Saved data entries:
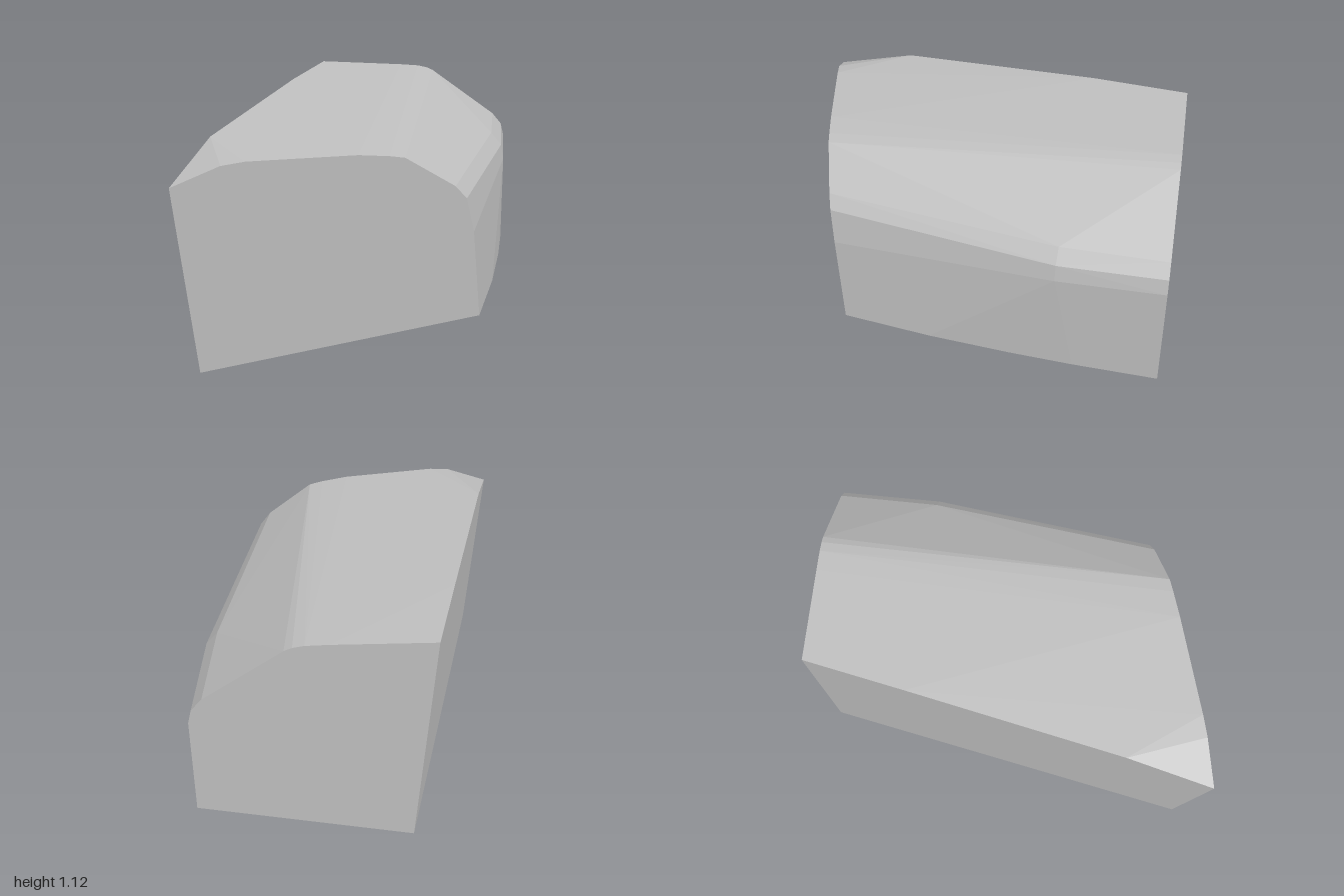
import * as THREE from 'three';
import { ConvexGeometry } from 'three/addons/geometries/ConvexGeometry.js';

// The flat cut planes that bound the block
const frontZ = (x, y) => 0.730 - 0.319 * x + 0.0592 * y;
const backZ = (x, y) => -0.960 - 0.0615 * x + 0.0054 * y;
const leftX = (y, z) => -0.4695 - 0.0659 * y - 0.1515 * z;
const bottomY = (x, z) => 0.0997 + 0.1695 * x + 0.0094 * z;

export function createModel() {
  const stone = new THREE.MeshStandardMaterial({ color: 0xbfbfbf });
  stone.name = 'light grey stone';
  const v = (x, y, z) => new THREE.Vector3(x, y, z);

  // Outline of the front cut
  const front = [
    [-0.61, 0.005], [0.62, 0.21], [0.585, 0.63], [0.55, 0.79], [0.5, 0.85],
    [0.285, 0.99], [0.22, 1.0], [0.09, 1.01], [-0.37, 1.0], [-0.47, 0.985], [-0.68, 0.895],
  ].map(([x, y]) => v(x, y, frontZ(x, y)));

  // Outline of the back cut
  const back = [
    [-0.33, 0.035], [0.66, 0.202], [0.657, 0.7], [0.64, 0.77], [0.59, 0.83],
    [0.235, 1.08], [0.2, 1.095], [0.15, 1.105], [0.05, 1.11], [-0.402, 1.12],
  ].map(([x, y]) => v(x, y, backZ(x, y)));

  // Rising upper edge of the flat side
  const upperEdge = [[1.02, 0.58], [1.05, 0.15], [1.10, -0.45]]
    .map(([y, z]) => v(leftX(y, z), y, z));

  // Slight bulge along the rounded side
  const lowerEdge = [[0.66, 0.1], [0.674, -0.3], [0.674, -0.6]]
    .map(([x, z]) => v(x, bottomY(x, z), z));
  const shoulder = [v(0.675, 0.69, -0.5), v(0.66, 0.765, -0.5), v(0.605, 0.83, -0.5)];

  const geometry = new ConvexGeometry([...front, ...back, ...upperEdge, ...lowerEdge, ...shoulder]);
  const block = new THREE.Mesh(geometry, stone);
  block.name = 'roundedStoneBlock';

  const group = new THREE.Group();
  group.name = 'stoneBlock';
  group.add(block);
  return group;
}
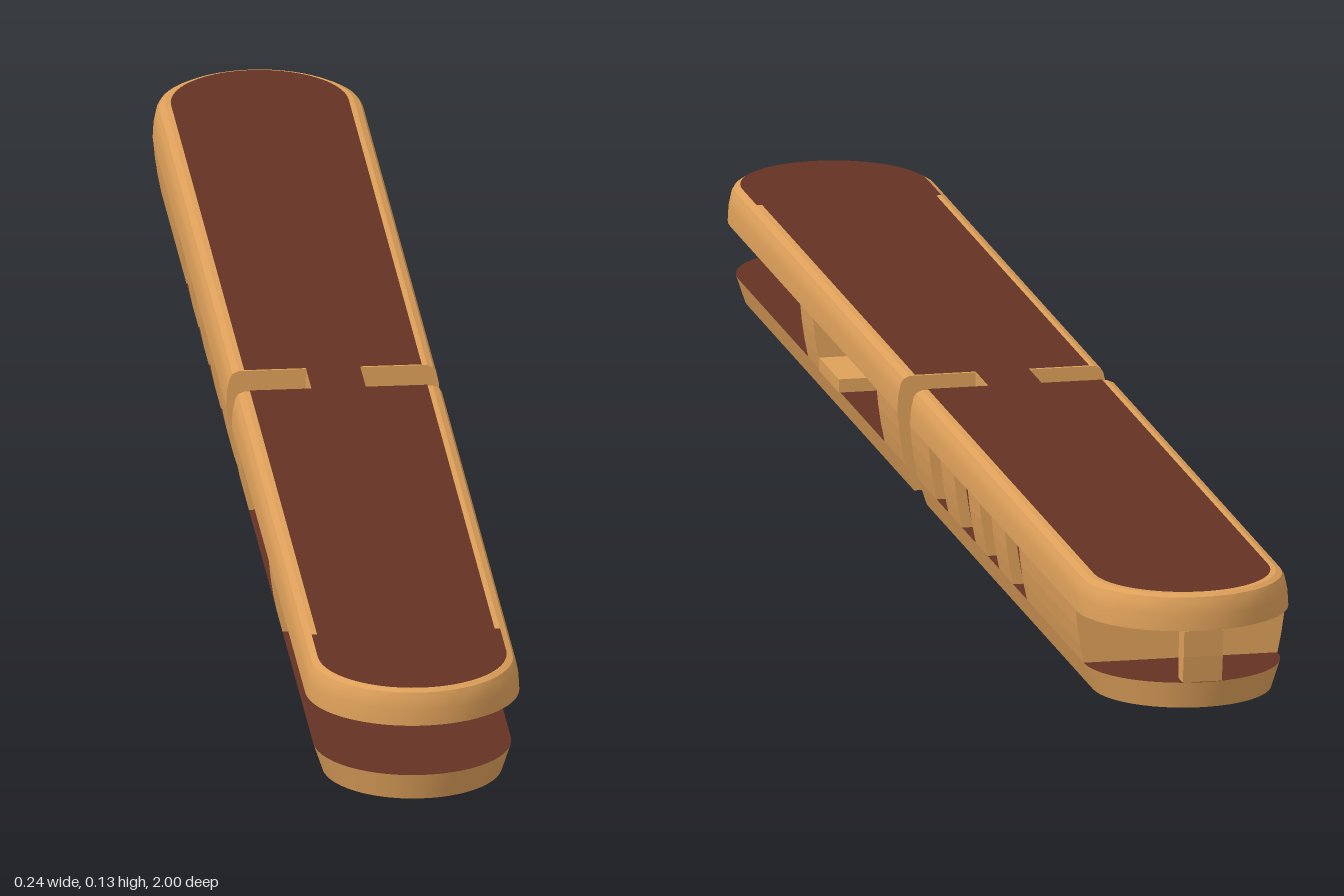
import * as THREE from 'three';
import { toCreasedNormals } from 'three/addons/utils/BufferGeometryUtils.js';

const tan = new THREE.MeshStandardMaterial({ color: 0xdea05a });
const brown = new THREE.MeshStandardMaterial({ color: 0x653324, side: THREE.DoubleSide });

const FRONT = 0.03, BACK = -0.035, NECK = 0.03, ARC_Z = 0.882, STEPS = 28;

// Closed plan outline [x, z]: two round-ended halves joined by a narrow neck
function outline(hw, frontHw = hw) {
  const pts = [];
  const depth = (w) => 0.118 - (0.118 - w) * 0.7;
  const half = (s, notch, w) => {
    pts.push([s * NECK, notch], [s * hw, notch], [s * hw, s * 0.81], [s * w, s * 0.811]);
    for (let i = 0; i <= STEPS; i++) {
      const a = (Math.PI * i) / STEPS;
      pts.push([s * w * Math.cos(a), s * (ARC_Z + depth(w) * Math.sin(a))]);
    }
    pts.push([-s * w, s * 0.811], [-s * hw, s * 0.81], [-s * hw, notch], [-s * NECK, notch]);
  };
  half(1, FRONT, frontHw);
  half(-1, BACK, hw);
  return pts;
}

// Skin lofted through [halfWidth, y] levels
function loft(levels) {
  const rings = levels.map(([hw, y]) => outline(hw).map(([x, z]) => [x, y, z]));
  const n = rings[0].length, index = [];
  for (let k = 0; k < rings.length - 1; k++) {
    for (let i = 0; i < n; i++) {
      const a = k * n + i, b = k * n + ((i + 1) % n);
      index.push(a, a + n, b, b, a + n, b + n);
    }
  }
  const g = new THREE.BufferGeometry();
  g.setAttribute('position', new THREE.Float32BufferAttribute(rings.flat(2), 3));
  g.setIndex(index);
  return toCreasedNormals(g, 0.6);
}

// Flat sheet filling the plan outline at height y
function sheet(pts, y) {
  const g = new THREE.ShapeGeometry(new THREE.Shape(pts.map(([x, z]) => new THREE.Vector2(x, -z))));
  return g.rotateX(-Math.PI / 2).translate(0, y, 0);
}

// Outer half-width of the middle storey, from sill to eaves
const wallProfile = [[0.109, 0.03], [0.113, 0.05], [0.116, 0.07], [0.118, 0.09]];

// Section of the middle storey, extruded between two z positions
function section(pts, z0, z1) {
  const shape = new THREE.Shape(pts.map((p) => new THREE.Vector2(...p)));
  return new THREE.ExtrudeGeometry(shape, { depth: z1 - z0, bevelEnabled: false }).translate(0, 0, z0);
}
const crossSection = [...wallProfile, ...wallProfile.map(([x, y]) => [-x, y]).reverse()];
const sideSection = (s) => [
  ...wallProfile.map(([x, y]) => [s * x, y]),
  ...wallProfile.map(([x, y]) => [s * (x - 0.012), y]).reverse(),
];

export function createModel() {
  const group = new THREE.Group();
  const add = (name, geometry, material = tan) => {
    const mesh = new THREE.Mesh(geometry, material);
    mesh.name = name;
    group.add(mesh);
    return mesh;
  };
  const box = (name, w, h, d, x, y, z) =>
    add(name, new THREE.BoxGeometry(w, h, d).translate(x, y, z));

  // Lower hull and roof rims
  tan.side = THREE.DoubleSide;
  add('lowerRim', loft([[0.099, 0], [0.104, 0.015], [0.109, 0.03]]));
  add('roofRim', loft([[0.118, 0.09], [0.117, 0.108], [0.114, 0.122], [0.111, 0.127], [0.104, 0.13]]));
  add('roofEdge', sheet(outline(0.104), 0.13));

  // Floors, ceiling and roof panel
  add('underside', sheet(outline(0.099), 0), brown);
  add('floor', sheet(outline(0.109), 0.03), brown);
  add('ceiling', sheet(outline(0.118), 0.09), brown);
  add('roofPanel', sheet(outline(0.098, 0.104), 0.131), brown);

  // Neck joining the two halves
  box('neck', NECK * 2, 0.06, FRONT - BACK, 0, 0.06, (FRONT + BACK) / 2);

  // Full-width walls
  const crossWalls = {
    frontBulkhead: [0.46, 0.525],
    frontNotchWall: [FRONT, 0.135],
    backNotchWall: [-0.06, BACK],
    backBulkhead: [-0.88, -0.865],
  };
  for (const [name, [z0, z1]] of Object.entries(crossWalls)) add(name, section(crossSection, z0, z1));

  // Low step behind the front bulkhead
  box('step', 0.08, 0.015, 0.1, 0.071, 0.0375, 0.41);

  // Window piers along both sides of the back half
  const piers = [[-0.13, -0.06], [-0.26, -0.19], [-0.39, -0.33], [-0.52, -0.45], [-0.865, -0.59]];
  for (const s of [1, -1]) {
    for (const [z0, z1] of piers) add(s > 0 ? 'leftPier' : 'rightPier', section(sideSection(s), z0, z1));
  }

  // Inner partitions behind every second window
  for (const z of [-0.295, -0.555]) box('partition', 0.012, 0.06, 0.1, 0, 0.06, z);

  // Curved centre post in the rounded back end
  const post = [[-0.991, 0.03], [-0.996, 0.06], [-0.999, 0.09], [-0.972, 0.09], [-0.968, 0.03]];
  add('backPost', section(post, -0.022, 0.022).rotateY(-Math.PI / 2));

  return group;
}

▶ **WHAT YOU ARE ASKED TO DO**:
Among the records above, extract exactly the lines from the line with "box('step', 0.08, 0.015, 0.1, 0.071, 0.0375, 0.41);" to the line with "for (const s", both lines included, and leave out the rest.

▶ **THE ANSWER**:
  box('step', 0.08, 0.015, 0.1, 0.071, 0.0375, 0.41);

  // Window piers along both sides of the back half
  const piers = [[-0.13, -0.06], [-0.26, -0.19], [-0.39, -0.33], [-0.52, -0.45], [-0.865, -0.59]];
  for (const s of [1, -1]) {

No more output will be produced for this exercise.